• [Exercise] The answer must be an exact copy of the lines from the one holding "# Floating crystal: two" through the final line of the entries, and nothing else.

(Saved entries)
§

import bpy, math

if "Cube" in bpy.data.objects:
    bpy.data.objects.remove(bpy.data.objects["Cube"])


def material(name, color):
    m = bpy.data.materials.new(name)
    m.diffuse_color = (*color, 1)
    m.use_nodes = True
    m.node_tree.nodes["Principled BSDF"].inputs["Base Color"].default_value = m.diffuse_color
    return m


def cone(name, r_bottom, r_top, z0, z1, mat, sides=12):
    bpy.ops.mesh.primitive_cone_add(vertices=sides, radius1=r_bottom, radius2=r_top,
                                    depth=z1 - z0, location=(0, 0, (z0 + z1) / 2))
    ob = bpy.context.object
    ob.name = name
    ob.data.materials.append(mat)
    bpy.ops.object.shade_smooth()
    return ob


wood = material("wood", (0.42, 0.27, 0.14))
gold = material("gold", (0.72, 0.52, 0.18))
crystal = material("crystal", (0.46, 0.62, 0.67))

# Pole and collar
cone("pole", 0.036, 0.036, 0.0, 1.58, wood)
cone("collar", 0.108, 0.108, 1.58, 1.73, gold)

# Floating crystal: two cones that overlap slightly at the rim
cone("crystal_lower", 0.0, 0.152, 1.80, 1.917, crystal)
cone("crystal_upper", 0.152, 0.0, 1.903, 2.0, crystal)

§

• [Response below]
# Floating crystal: two cones that overlap slightly at the rim
cone("crystal_lower", 0.0, 0.152, 1.80, 1.917, crystal)
cone("crystal_upper", 0.152, 0.0, 1.903, 2.0, crystal)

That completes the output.